Most countries in the world are affected by this menace as a country of origin, transit or destination for victims. Trafficking In Persons (Human Trafficking) is a form of modern day slavery where people are illegally traded for exploitation or commercial gain.
Trafficking in persons is a serious crime and a grave violation of human rights. Each year, thousands of men, women and children fall into the hands of traffickers, in their own countries and abroad.
Ghana being a member of the United Nations joins the rest of the world each year to commemorate the World Day against Trafficking In Persons also known as the Blue Day.

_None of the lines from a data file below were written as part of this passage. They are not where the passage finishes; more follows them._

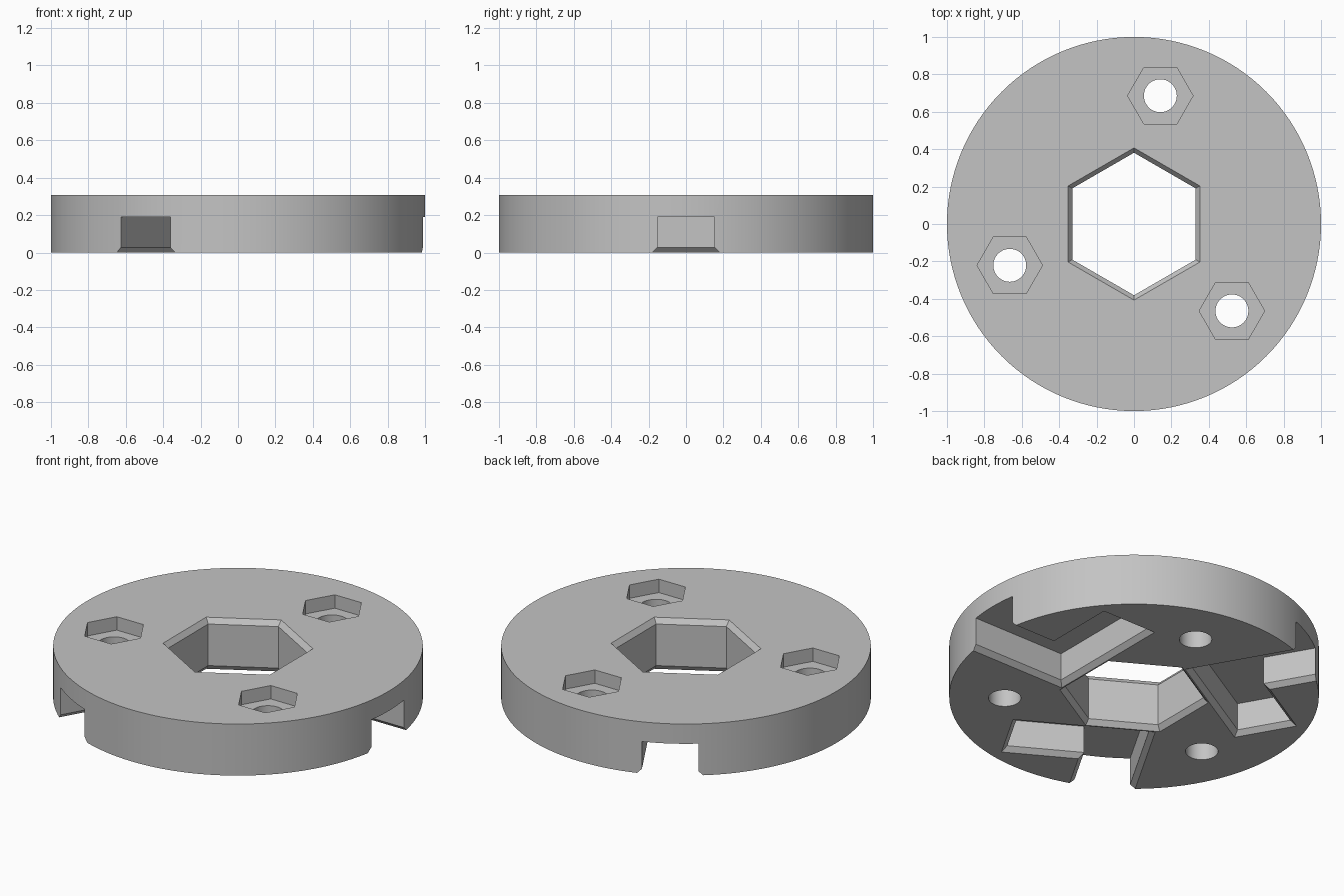
import bpy, bmesh
from math import cos, sin, pi, radians

HEIGHT = 0.308
SLOT_TOP = 0.19

if "Cube" in bpy.data.objects:
    bpy.data.objects.remove(bpy.data.objects["Cube"])

grey = bpy.data.materials.new("plain grey")
grey.use_nodes = True
colour = (0.55, 0.55, 0.55, 1)
grey.diffuse_color = colour
grey.node_tree.nodes["Principled BSDF"].inputs["Base Color"].default_value = colour


def ngon(radius, sides, turn=0.0, centre=(0, 0)):
    return [(centre[0] + radius * cos(turn + 2 * pi * i / sides),
             centre[1] + radius * sin(turn + 2 * pi * i / sides)) for i in range(sides)]


def loft(name, rings):
    """Solid through a stack of (outline, z) rings with capped ends."""
    bm = bmesh.new()
    loops = [[bm.verts.new((x, y, z)) for x, y in outline] for outline, z in rings]
    for low, high in zip(loops, loops[1:]):
        n = len(low)
        for i in range(n):
            j = (i + 1) % n
            bm.faces.new((low[i], low[j], high[j], high[i]))
    bm.faces.new(loops[0][::-1])
    bm.faces.new(loops[-1])
    bmesh.ops.recalc_face_normals(bm, faces=bm.faces)
    mesh = bpy.data.meshes.new(name)
    bm.to_mesh(mesh)
    bm.free()
    mesh.materials.append(grey)
    obj = bpy.data.objects.new(name, mesh)
    bpy.context.scene.collection.objects.link(obj)
    return obj


def slot_outline(grow, angle):
    """L-shaped slot: a radial channel from the rim with a side arm."""
    half, inner, outer, end, rim = 0.153, 0.387, 0.69, 0.575, 1.2
    shape = [(rim, -half - grow), (inner - grow, -half - grow),
             (inner - grow, end + grow), (outer + grow, end + grow),
             (outer + grow, half + grow), (rim, half + grow)]
    c, s = cos(angle), sin(angle)
    return [(u * c - v * s, u * s + v * c) for u, v in shape]


# round body
disc = loft("disc_body", [(ngon(1, 128), 0), (ngon(1, 128), HEIGHT)])
cutters = []

# central hexagonal bore, chamfered at both ends
bore, flare, depth = 0.381, 0.026, 0.03
wide, narrow = ngon(bore + 2 * flare, 6, pi / 2), ngon(bore, 6, pi / 2)
cutters.append(loft("bore_cutter", [(wide, -depth), (narrow, depth),
                                    (narrow, HEIGHT - depth), (wide, HEIGHT + depth)]))

for k in range(3):
    turn = k * 2 * pi / 3
    # L slot in the underside with a chamfered mouth
    c = 0.027
    cutters.append(loft("slot_cutter", [(slot_outline(2 * c, turn), -c),
                                        (slot_outline(0, turn), c),
                                        (slot_outline(0, turn), SLOT_TOP)]))
    # bolt hole with a hexagonal nut pocket on top
    a = turn + radians(78.4)
    spot = (0.7 * cos(a), 0.7 * sin(a))
    hole = ngon(0.088, 48, 0, spot)
    nut = ngon(0.175, 6, 0, spot)
    cutters.append(loft("bolt_hole_cutter", [(hole, -0.1), (hole, HEIGHT + 0.1)]))
    cutters.append(loft("nut_pocket_cutter", [(nut, HEIGHT - 0.08), (nut, HEIGHT + 0.1)]))

# cut everything out of the body
bpy.context.view_layer.objects.active = disc
for cutter in cutters:
    cutter.hide_render = True
    cut = disc.modifiers.new("cut", 'BOOLEAN')
    cut.operation = 'DIFFERENCE'
    cut.solver = 'EXACT'
    cut.object = cutter
    bpy.ops.object.modifier_apply(modifier=cut.name)
    bpy.data.objects.remove(cutter)

# smooth round walls, sharp edges
for obj in bpy.context.selected_objects:
    obj.select_set(False)
disc.select_set(True)
bpy.ops.object.shade_smooth_by_angle(angle=radians(20))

The theme for this year’s celebration was “STAKEHOLDERS ACT NOW TO END HUMAN TRAFFICKING AMIDST COVID-19 IN GHANA”. As part of the activities line up for the celebration, the Human Trafficking Secretariat under the auspices of the Ministry of Gender, Children and Social Protection with sponsorship from the International Organisation for Migration (IOM) organised a two-day capacity building programme for Law Enforcement Agencies at the Coconut Grove Hotel, Accra from 14th – 15th July, 2020.
The Anti-Human Trafficking Unit of EOCO and Other Law Enforcement Agencies participated in the training, the main aim of the programme was to equip Law Enforcement Officers with the requisite skills and knowledge to effectively identify victims, prevent human trafficking activities, collaborate with partners and prosecute offenders of trafficking in persons.
At the workshop, the Head of Anti-Human Trafficking Unit of EOCO, DCSO Akuetteh Nortey spoke on the topic “Trafficking as an Organised Crime: Money Laundering and Asset Seizure”. In his presentation, he defined organised crime as any group having some manner of a formalised structure and whose primary objective is to obtain money through illegal activities. He also noted that EOCO is mandated to investigate and prosecute serious offences involving:Financial or Economic loss to the Republic or any State entity or institution in which the State has financial interest, some examples of which are: Money Laundering, Human Trafficking, Prohibited Cyber Activity, Tax Fraud and Other Serious Offences.
In addition, he mentioned that, Money Laundering threatens the peace and socioeconomic development of countries, undermines legitimate businesses and negatively impacts a country’s International Credit Rating to mention but a few. Finally, he concluded by saying Human Trafficking and Money Laundering is a crime and that forfeiture, confiscation and prosecution is the remedy. (Criminals must not benefit from their crimes).
On 30th July 2020, a durbar was organised at the Eastern Premier Hotel, Koforidua to mark the end of this year’s Blue Day celebration. Fifty (50) Traditional Authorities drawn from source communities (trafficking prone areas), across the country, law enforcement agencies, Non- Governmental Organisations and a cross-section of Ghanaians attended this durbar.
The purpose of the durbar was to inform community leaders, opinion leaders, potential migrants and vulnerable groups about the dangers of Human Trafficking, irregular migration, various forms of child trafficking and the important role they collectively need to play to effectively prevent issues of trafficking from the grassroots. Participants at the durbar were also informed of the legal consequences of human/child trafficking including the arrest, prosecution and conviction of perpetrators of human trafficking. In addition, Traditional Leaders at the durbar pledged their commitment in the fight against Trafficking In Persons.
http://www.un.org/en/observervances /end-human- trafficking-day
Source: Public Affairs Unit Desk/Anti-Human Trafficking Unit